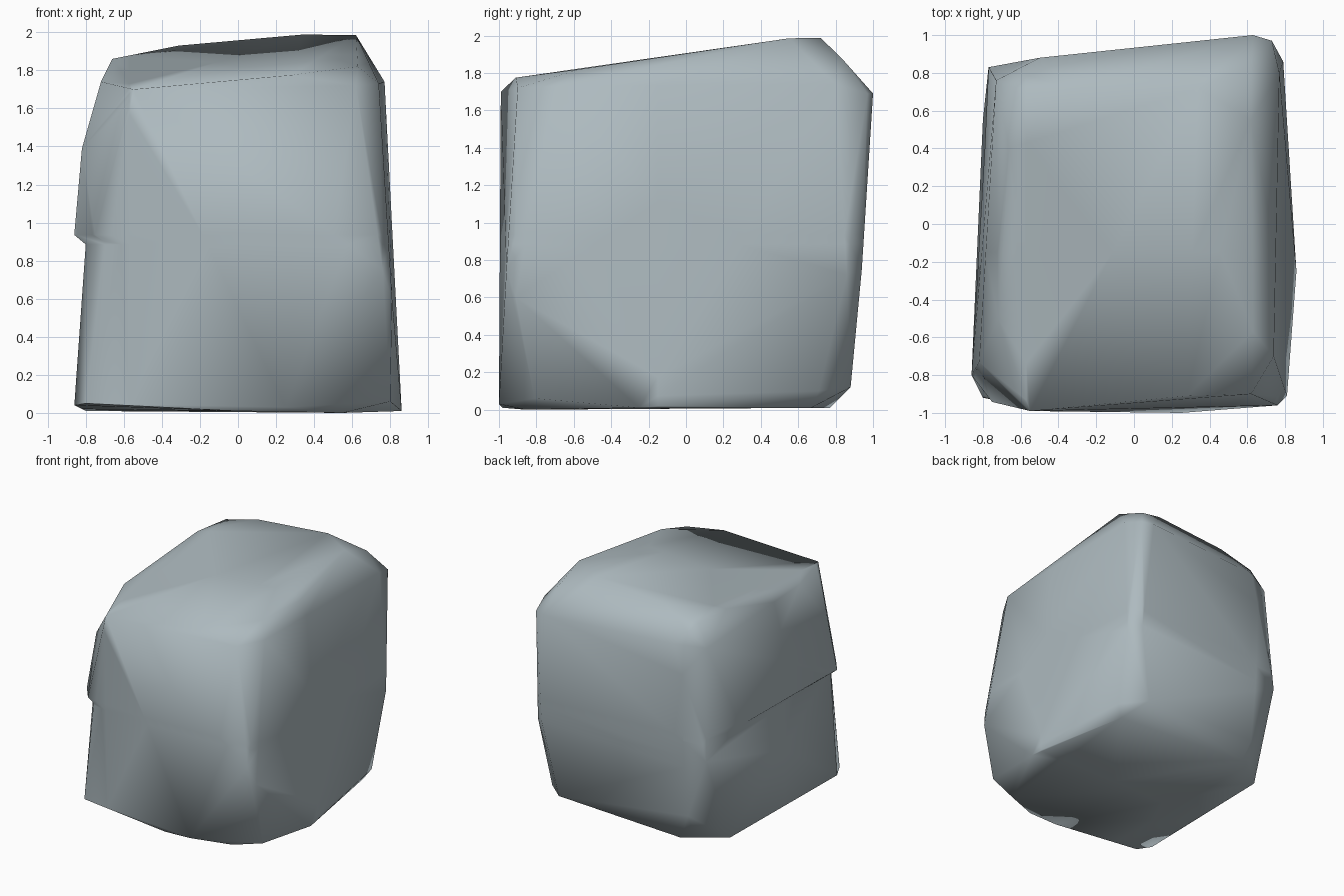
import bpy, bmesh
from mathutils import Vector

if "Cube" in bpy.data.objects:
    bpy.data.objects.remove(bpy.data.objects["Cube"])

# Material: cool grey stone
stone = bpy.data.materials.new("grey stone")
stone.diffuse_color = (0.42, 0.49, 0.52, 1)
stone.use_nodes = True
stone.node_tree.nodes["Principled BSDF"].inputs["Base Color"].default_value = stone.diffuse_color

# Corner points of the roughly hewn block
base = [(-.86, -.80, .04), (-.80, -.92, .05), (0, -.98, .01), (.25, -1.0, .03), (.80, -.81, .06), (.55, -.86, 0),
        (.86, -.25, .01), (.70, .67, .01), (-.49, .77, .01), (-.80, .55, .01), (-.82, -.2, .02)]
middle = [(.76, .71, .1), (.58, .88, .12), (.79, .86, .72), (.70, .94, .75), (-.77, .83, .75), (.81, -.91, .6),
          (-.86, -.80, .94), (-.79, .4, .9), (-.76, -.94, .9), (.76, -.96, .75)]
shoulder = [(-.72, -.5, 1.74), (-.55, -.99, 1.70), (.28, -.91, 1.775), (.74, -.70, 1.73), (.62, -.90, 1.72),
            (.77, .80, 1.74), (.73, .97, 1.69), (.63, 1.0, 1.69), (-.50, .88, 1.70),
            (-.73, .76, 1.68), (-.82, -.73, 1.39)]
top = [(.62, .55, 1.985), (.34, .72, 1.988), (.62, .84, 1.87), (-.31, .72, 1.93),
       (-.66, .40, 1.86), (-.62, .72, 1.85), (.63, -.57, 1.82)]

bm = bmesh.new()
for p in base + middle + shoulder + top:
    bm.verts.new(p)
bmesh.ops.convex_hull(bm, input=bm.verts)
bmesh.ops.delete(bm, geom=[v for v in bm.verts if not v.link_faces], context='VERTS')

# Cut lines around the chipped front left corner, then push the lower lip inwards
for co, no in [((0, 0, .935), (0, 0, 1)), ((0, 0, .885), (0, 0, 1)),
               ((-.57, 0, 0), (1, 0, 0)), ((0, -.15, 0), (0, 1, 0))]:
    bmesh.ops.bisect_plane(bm, geom=bm.verts[:] + bm.edges[:] + bm.faces[:],
                           plane_co=co, plane_no=no, dist=1e-4)
bmesh.ops.triangulate(bm, faces=bm.faces)
for v in bm.verts:
    if .2 < v.co.z < .91 and v.co.x < -.58 and v.co.y < 0:
        v.co.x += .06 * min(1, (.4 - v.co.y) / 1.0) * v.co.z / .885
bmesh.ops.recalc_face_normals(bm, faces=bm.faces)

# Rock block
mesh = bpy.data.meshes.new("rock_block")
bm.to_mesh(mesh)
bm.free()
rock = bpy.data.objects.new("rock_block", mesh)
bpy.context.collection.objects.link(rock)
mesh.materials.append(stone)
bpy.context.view_layer.objects.active = rock
rock.select_set(True)
bpy.ops.object.shade_smooth_by_angle(angle=1.4)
========
* _Task details_: Would you repeat the listing word for word and skip every picture?

* _Exercise solution_:
import bpy, bmesh
from mathutils import Vector

if "Cube" in bpy.data.objects:
    bpy.data.objects.remove(bpy.data.objects["Cube"])

# Material: cool grey stone
stone = bpy.data.materials.new("grey stone")
stone.diffuse_color = (0.42, 0.49, 0.52, 1)
stone.use_nodes = True
stone.node_tree.nodes["Principled BSDF"].inputs["Base Color"].default_value = stone.diffuse_color

# Corner points of the roughly hewn block
base = [(-.86, -.80, .04), (-.80, -.92, .05), (0, -.98, .01), (.25, -1.0, .03), (.80, -.81, .06), (.55, -.86, 0),
        (.86, -.25, .01), (.70, .67, .01), (-.49, .77, .01), (-.80, .55, .01), (-.82, -.2, .02)]
middle = [(.76, .71, .1), (.58, .88, .12), (.79, .86, .72), (.70, .94, .75), (-.77, .83, .75), (.81, -.91, .6),
          (-.86, -.80, .94), (-.79, .4, .9), (-.76, -.94, .9), (.76, -.96, .75)]
shoulder = [(-.72, -.5, 1.74), (-.55, -.99, 1.70), (.28, -.91, 1.775), (.74, -.70, 1.73), (.62, -.90, 1.72),
            (.77, .80, 1.74), (.73, .97, 1.69), (.63, 1.0, 1.69), (-.50, .88, 1.70),
            (-.73, .76, 1.68), (-.82, -.73, 1.39)]
top = [(.62, .55, 1.985), (.34, .72, 1.988), (.62, .84, 1.87), (-.31, .72, 1.93),
       (-.66, .40, 1.86), (-.62, .72, 1.85), (.63, -.57, 1.82)]

bm = bmesh.new()
for p in base + middle + shoulder + top:
    bm.verts.new(p)
bmesh.ops.convex_hull(bm, input=bm.verts)
bmesh.ops.delete(bm, geom=[v for v in bm.verts if not v.link_faces], context='VERTS')

# Cut lines around the chipped front left corner, then push the lower lip inwards
for co, no in [((0, 0, .935), (0, 0, 1)), ((0, 0, .885), (0, 0, 1)),
               ((-.57, 0, 0), (1, 0, 0)), ((0, -.15, 0), (0, 1, 0))]:
    bmesh.ops.bisect_plane(bm, geom=bm.verts[:] + bm.edges[:] + bm.faces[:],
                           plane_co=co, plane_no=no, dist=1e-4)
bmesh.ops.triangulate(bm, faces=bm.faces)
for v in bm.verts:
    if .2 < v.co.z < .91 and v.co.x < -.58 and v.co.y < 0:
        v.co.x += .06 * min(1, (.4 - v.co.y) / 1.0) * v.co.z / .885
bmesh.ops.recalc_face_normals(bm, faces=bm.faces)

# Rock block
mesh = bpy.data.meshes.new("rock_block")
bm.to_mesh(mesh)
bm.free()
rock = bpy.data.objects.new("rock_block", mesh)
bpy.context.collection.objects.link(rock)
mesh.materials.append(stone)
bpy.context.view_layer.objects.active = rock
rock.select_set(True)
bpy.ops.object.shade_smooth_by_angle(angle=1.4)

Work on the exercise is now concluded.